I really loved America the Beautiful last night. I was engaged and entertained and appalled at some of the things we all do to conform to someone else's idea of what's beautiful. I walked out of the theatre and wanted badly to call my young nieces and tell them both that they are beautiful. We are all beautiful in our own ways. I say that, but I obviously live to a different standard in my own life.
I have had discussions with my oldest niece about this very subject. Models don't actually look like they do in magazines. Actresses on tv and in films have sat in make-up and hair for hours, before being color-corrected and digitally edited and so on and so forth. I always loved Cindy Crawford for once saying "Even *I* don't wake up looking like Cindy Crawford."

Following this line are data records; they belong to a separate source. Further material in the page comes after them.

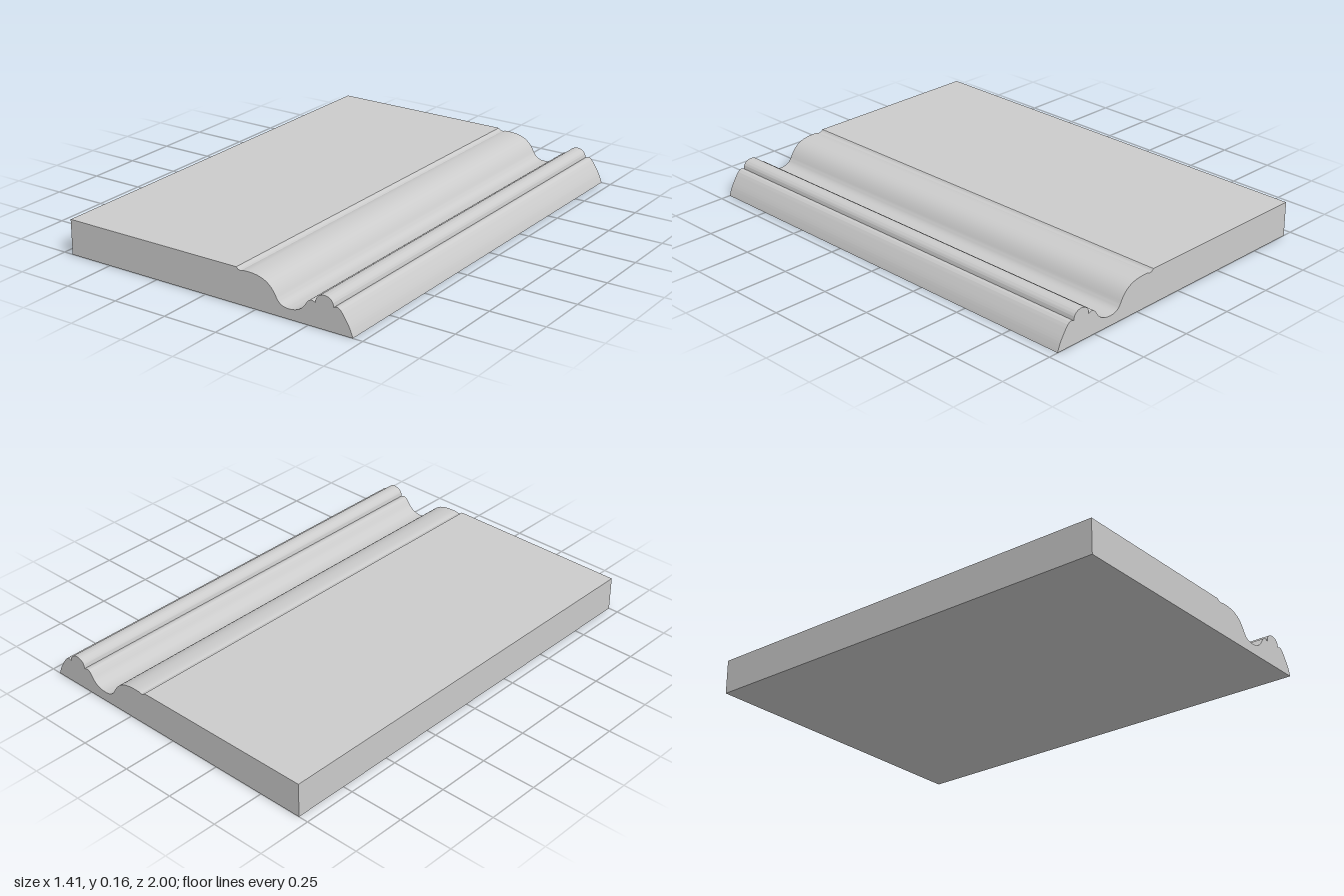
import * as THREE from 'three';
import { toCreasedNormals } from 'three/addons/utils/BufferGeometryUtils.js';

const LENGTH = 2;

export function createModel() {
  const group = new THREE.Group();
  group.name = 'mouldedBoard';

  const profile = new THREE.Shape();
  const curve = (...pts) => profile.splineThru(pts.map(([x, y]) => new THREE.Vector2(x, y)));

  // flat board
  profile.moveTo(0.705, 0);
  profile.lineTo(-0.705, 0);
  profile.lineTo(-0.705, 0.157);
  profile.lineTo(0.158, 0.157);
  // small quirk beside the flat
  curve([0.167, 0.149], [0.18, 0.146]);
  profile.lineTo(0.192, 0.15);
  // ogee: rounded shoulder running into the hollow
  profile.bezierCurveTo(0.27, 0.154, 0.315, 0.138, 0.345, 0.085);
  profile.bezierCurveTo(0.36, 0.055, 0.375, 0.044, 0.41, 0.044);
  profile.bezierCurveTo(0.45, 0.045, 0.472, 0.06, 0.488, 0.086);
  // inner small bead
  curve([0.5, 0.101], [0.515, 0.108], [0.534, 0.103]);
  // central large bead
  curve([0.538, 0.122], [0.553, 0.137], [0.577, 0.143], [0.6, 0.137], [0.614, 0.122], [0.618, 0.104]);
  // outer small bead and sloping edge
  curve([0.634, 0.109], [0.65, 0.1], [0.67, 0.073], [0.69, 0.04], [0.704, 0.006]);
  profile.closePath();

  const geometry = new THREE.ExtrudeGeometry(profile, {
    depth: LENGTH, bevelEnabled: false, curveSegments: 10,
  });
  geometry.translate(0, 0, -LENGTH / 2);

  const board = new THREE.Mesh(
    toCreasedNormals(geometry, 0.5),
    new THREE.MeshStandardMaterial({ color: 0xcccccc }),
  );
  board.name = 'mouldingBoard';
  group.add(board);
  return group;
}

Men's perceptions of what women are supposed to look like are just as out of whack as our own. The pr0n-starification of ourselves. Brazilian waxes (guilty). Push-up bras (guilty) or worse, breast augmentation surgery (not guilty). Sky-high heels (guilty). Bleached hair (have sported every hair color known to man, and some unknown, at varying stages of my life). Collagen-injected lips and Botoxed brows. (NOT GUILTY!) All in the name of attracting a mate and furthering the species? Or all in the name of being gullible when maketers tell me my skin isn't clear enough or my eyebrows are too bushy? The wrinkles I have are called laugh lines. Which means that being happy caused them. What a rip!
I won't stop buying lip gloss. I won't stop searching for a cure for the combo of wrinkles and zits (hooray for your 30s!) I will still think about what sort of chemicals and calories comprise the foods I eat. But I will also call every woman I know beautiful every chance I get. Because really, you are.
I hope that we all see the beauty within, regardless of what the outside may look like.